# Instructions to follow
Quote all of the data below exactly, please.
*** Records supplied ***
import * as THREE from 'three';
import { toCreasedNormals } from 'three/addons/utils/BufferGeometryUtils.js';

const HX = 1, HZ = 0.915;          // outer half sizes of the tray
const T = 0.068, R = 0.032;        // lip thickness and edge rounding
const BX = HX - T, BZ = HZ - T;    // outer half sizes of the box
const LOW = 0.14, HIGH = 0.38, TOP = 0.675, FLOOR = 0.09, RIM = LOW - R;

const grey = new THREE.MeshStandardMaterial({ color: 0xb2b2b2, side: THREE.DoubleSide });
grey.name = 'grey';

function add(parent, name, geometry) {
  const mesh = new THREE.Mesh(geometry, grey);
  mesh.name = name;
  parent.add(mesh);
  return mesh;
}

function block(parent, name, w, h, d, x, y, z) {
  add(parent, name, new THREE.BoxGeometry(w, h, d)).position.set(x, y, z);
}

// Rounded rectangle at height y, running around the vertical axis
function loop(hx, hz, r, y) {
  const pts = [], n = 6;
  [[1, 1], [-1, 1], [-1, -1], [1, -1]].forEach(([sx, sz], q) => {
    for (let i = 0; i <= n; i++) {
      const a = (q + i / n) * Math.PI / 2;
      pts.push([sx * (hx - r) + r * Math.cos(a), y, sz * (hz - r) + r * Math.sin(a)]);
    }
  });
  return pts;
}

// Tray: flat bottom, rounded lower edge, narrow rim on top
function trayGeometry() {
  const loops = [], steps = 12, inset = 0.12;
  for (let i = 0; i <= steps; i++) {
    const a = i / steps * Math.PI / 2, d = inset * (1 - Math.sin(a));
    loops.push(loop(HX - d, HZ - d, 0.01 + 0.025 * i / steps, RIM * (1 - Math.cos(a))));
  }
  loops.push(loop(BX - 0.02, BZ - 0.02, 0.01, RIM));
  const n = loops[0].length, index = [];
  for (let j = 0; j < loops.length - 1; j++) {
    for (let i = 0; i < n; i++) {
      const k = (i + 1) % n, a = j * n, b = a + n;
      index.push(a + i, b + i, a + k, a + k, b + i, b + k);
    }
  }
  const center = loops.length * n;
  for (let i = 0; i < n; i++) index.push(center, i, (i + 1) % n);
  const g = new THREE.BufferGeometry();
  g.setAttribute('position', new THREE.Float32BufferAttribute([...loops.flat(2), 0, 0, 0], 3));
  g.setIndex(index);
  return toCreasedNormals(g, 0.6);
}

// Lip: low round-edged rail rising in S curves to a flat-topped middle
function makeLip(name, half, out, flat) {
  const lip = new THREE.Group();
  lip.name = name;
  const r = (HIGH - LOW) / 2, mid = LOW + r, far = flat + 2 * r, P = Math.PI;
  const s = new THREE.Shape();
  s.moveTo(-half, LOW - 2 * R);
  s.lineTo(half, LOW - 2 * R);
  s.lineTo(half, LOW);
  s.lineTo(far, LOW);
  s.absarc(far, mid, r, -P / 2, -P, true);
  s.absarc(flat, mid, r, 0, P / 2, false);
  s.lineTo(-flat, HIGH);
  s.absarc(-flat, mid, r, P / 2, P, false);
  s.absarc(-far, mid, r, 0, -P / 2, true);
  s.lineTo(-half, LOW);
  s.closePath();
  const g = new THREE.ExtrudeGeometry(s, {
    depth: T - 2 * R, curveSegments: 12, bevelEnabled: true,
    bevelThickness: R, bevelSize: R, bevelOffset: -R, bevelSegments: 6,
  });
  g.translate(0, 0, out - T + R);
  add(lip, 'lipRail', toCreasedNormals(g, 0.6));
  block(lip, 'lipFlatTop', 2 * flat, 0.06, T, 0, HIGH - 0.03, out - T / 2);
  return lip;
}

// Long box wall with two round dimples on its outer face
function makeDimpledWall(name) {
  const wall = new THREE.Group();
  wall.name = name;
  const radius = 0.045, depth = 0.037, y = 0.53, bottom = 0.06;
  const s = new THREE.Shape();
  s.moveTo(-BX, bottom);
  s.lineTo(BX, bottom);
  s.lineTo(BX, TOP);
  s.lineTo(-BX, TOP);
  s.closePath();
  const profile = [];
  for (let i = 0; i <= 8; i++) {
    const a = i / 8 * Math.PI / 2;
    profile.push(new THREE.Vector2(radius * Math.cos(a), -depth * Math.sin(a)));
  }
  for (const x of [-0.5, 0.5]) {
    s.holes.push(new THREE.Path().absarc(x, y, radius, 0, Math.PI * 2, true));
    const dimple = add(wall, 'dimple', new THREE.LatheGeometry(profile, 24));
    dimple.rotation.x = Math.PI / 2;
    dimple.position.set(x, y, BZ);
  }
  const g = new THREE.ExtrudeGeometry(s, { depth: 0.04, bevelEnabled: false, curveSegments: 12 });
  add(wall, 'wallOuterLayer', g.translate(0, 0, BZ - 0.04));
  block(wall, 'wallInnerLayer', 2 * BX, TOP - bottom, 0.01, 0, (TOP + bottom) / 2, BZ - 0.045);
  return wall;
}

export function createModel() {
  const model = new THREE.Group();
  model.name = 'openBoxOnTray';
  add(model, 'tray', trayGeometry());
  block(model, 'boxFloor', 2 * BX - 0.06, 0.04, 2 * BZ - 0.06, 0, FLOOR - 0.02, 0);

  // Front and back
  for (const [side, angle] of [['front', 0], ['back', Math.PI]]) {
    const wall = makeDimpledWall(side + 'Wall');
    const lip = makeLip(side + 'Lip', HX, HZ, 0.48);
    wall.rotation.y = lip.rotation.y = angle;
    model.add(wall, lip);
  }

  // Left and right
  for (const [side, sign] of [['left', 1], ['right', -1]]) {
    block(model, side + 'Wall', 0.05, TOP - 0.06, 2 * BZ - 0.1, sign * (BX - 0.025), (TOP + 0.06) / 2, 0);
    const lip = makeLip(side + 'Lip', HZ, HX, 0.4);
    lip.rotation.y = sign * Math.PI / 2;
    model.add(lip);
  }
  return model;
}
*** End of Records supplied ***
# Result for this exercise
import * as THREE from 'three';
import { toCreasedNormals } from 'three/addons/utils/BufferGeometryUtils.js';

const HX = 1, HZ = 0.915;          // outer half sizes of the tray
const T = 0.068, R = 0.032;        // lip thickness and edge rounding
const BX = HX - T, BZ = HZ - T;    // outer half sizes of the box
const LOW = 0.14, HIGH = 0.38, TOP = 0.675, FLOOR = 0.09, RIM = LOW - R;

const grey = new THREE.MeshStandardMaterial({ color: 0xb2b2b2, side: THREE.DoubleSide });
grey.name = 'grey';

function add(parent, name, geometry) {
  const mesh = new THREE.Mesh(geometry, grey);
  mesh.name = name;
  parent.add(mesh);
  return mesh;
}

function block(parent, name, w, h, d, x, y, z) {
  add(parent, name, new THREE.BoxGeometry(w, h, d)).position.set(x, y, z);
}

// Rounded rectangle at height y, running around the vertical axis
function loop(hx, hz, r, y) {
  const pts = [], n = 6;
  [[1, 1], [-1, 1], [-1, -1], [1, -1]].forEach(([sx, sz], q) => {
    for (let i = 0; i <= n; i++) {
      const a = (q + i / n) * Math.PI / 2;
      pts.push([sx * (hx - r) + r * Math.cos(a), y, sz * (hz - r) + r * Math.sin(a)]);
    }
  });
  return pts;
}

// Tray: flat bottom, rounded lower edge, narrow rim on top
function trayGeometry() {
  const loops = [], steps = 12, inset = 0.12;
  for (let i = 0; i <= steps; i++) {
    const a = i / steps * Math.PI / 2, d = inset * (1 - Math.sin(a));
    loops.push(loop(HX - d, HZ - d, 0.01 + 0.025 * i / steps, RIM * (1 - Math.cos(a))));
  }
  loops.push(loop(BX - 0.02, BZ - 0.02, 0.01, RIM));
  const n = loops[0].length, index = [];
  for (let j = 0; j < loops.length - 1; j++) {
    for (let i = 0; i < n; i++) {
      const k = (i + 1) % n, a = j * n, b = a + n;
      index.push(a + i, b + i, a + k, a + k, b + i, b + k);
    }
  }
  const center = loops.length * n;
  for (let i = 0; i < n; i++) index.push(center, i, (i + 1) % n);
  const g = new THREE.BufferGeometry();
  g.setAttribute('position', new THREE.Float32BufferAttribute([...loops.flat(2), 0, 0, 0], 3));
  g.setIndex(index);
  return toCreasedNormals(g, 0.6);
}

// Lip: low round-edged rail rising in S curves to a flat-topped middle
function makeLip(name, half, out, flat) {
  const lip = new THREE.Group();
  lip.name = name;
  const r = (HIGH - LOW) / 2, mid = LOW + r, far = flat + 2 * r, P = Math.PI;
  const s = new THREE.Shape();
  s.moveTo(-half, LOW - 2 * R);
  s.lineTo(half, LOW - 2 * R);
  s.lineTo(half, LOW);
  s.lineTo(far, LOW);
  s.absarc(far, mid, r, -P / 2, -P, true);
  s.absarc(flat, mid, r, 0, P / 2, false);
  s.lineTo(-flat, HIGH);
  s.absarc(-flat, mid, r, P / 2, P, false);
  s.absarc(-far, mid, r, 0, -P / 2, true);
  s.lineTo(-half, LOW);
  s.closePath();
  const g = new THREE.ExtrudeGeometry(s, {
    depth: T - 2 * R, curveSegments: 12, bevelEnabled: true,
    bevelThickness: R, bevelSize: R, bevelOffset: -R, bevelSegments: 6,
  });
  g.translate(0, 0, out - T + R);
  add(lip, 'lipRail', toCreasedNormals(g, 0.6));
  block(lip, 'lipFlatTop', 2 * flat, 0.06, T, 0, HIGH - 0.03, out - T / 2);
  return lip;
}

// Long box wall with two round dimples on its outer face
function makeDimpledWall(name) {
  const wall = new THREE.Group();
  wall.name = name;
  const radius = 0.045, depth = 0.037, y = 0.53, bottom = 0.06;
  const s = new THREE.Shape();
  s.moveTo(-BX, bottom);
  s.lineTo(BX, bottom);
  s.lineTo(BX, TOP);
  s.lineTo(-BX, TOP);
  s.closePath();
  const profile = [];
  for (let i = 0; i <= 8; i++) {
    const a = i / 8 * Math.PI / 2;
    profile.push(new THREE.Vector2(radius * Math.cos(a), -depth * Math.sin(a)));
  }
  for (const x of [-0.5, 0.5]) {
    s.holes.push(new THREE.Path().absarc(x, y, radius, 0, Math.PI * 2, true));
    const dimple = add(wall, 'dimple', new THREE.LatheGeometry(profile, 24));
    dimple.rotation.x = Math.PI / 2;
    dimple.position.set(x, y, BZ);
  }
  const g = new THREE.ExtrudeGeometry(s, { depth: 0.04, bevelEnabled: false, curveSegments: 12 });
  add(wall, 'wallOuterLayer', g.translate(0, 0, BZ - 0.04));
  block(wall, 'wallInnerLayer', 2 * BX, TOP - bottom, 0.01, 0, (TOP + bottom) / 2, BZ - 0.045);
  return wall;
}

export function createModel() {
  const model = new THREE.Group();
  model.name = 'openBoxOnTray';
  add(model, 'tray', trayGeometry());
  block(model, 'boxFloor', 2 * BX - 0.06, 0.04, 2 * BZ - 0.06, 0, FLOOR - 0.02, 0);

  // Front and back
  for (const [side, angle] of [['front', 0], ['back', Math.PI]]) {
    const wall = makeDimpledWall(side + 'Wall');
    const lip = makeLip(side + 'Lip', HX, HZ, 0.48);
    wall.rotation.y = lip.rotation.y = angle;
    model.add(wall, lip);
  }

  // Left and right
  for (const [side, sign] of [['left', 1], ['right', -1]]) {
    block(model, side + 'Wall', 0.05, TOP - 0.06, 2 * BZ - 0.1, sign * (BX - 0.025), (TOP + 0.06) / 2, 0);
    const lip = makeLip(side + 'Lip', HZ, HX, 0.4);
    lip.rotation.y = sign * Math.PI / 2;
    model.add(lip);
  }
  return model;
}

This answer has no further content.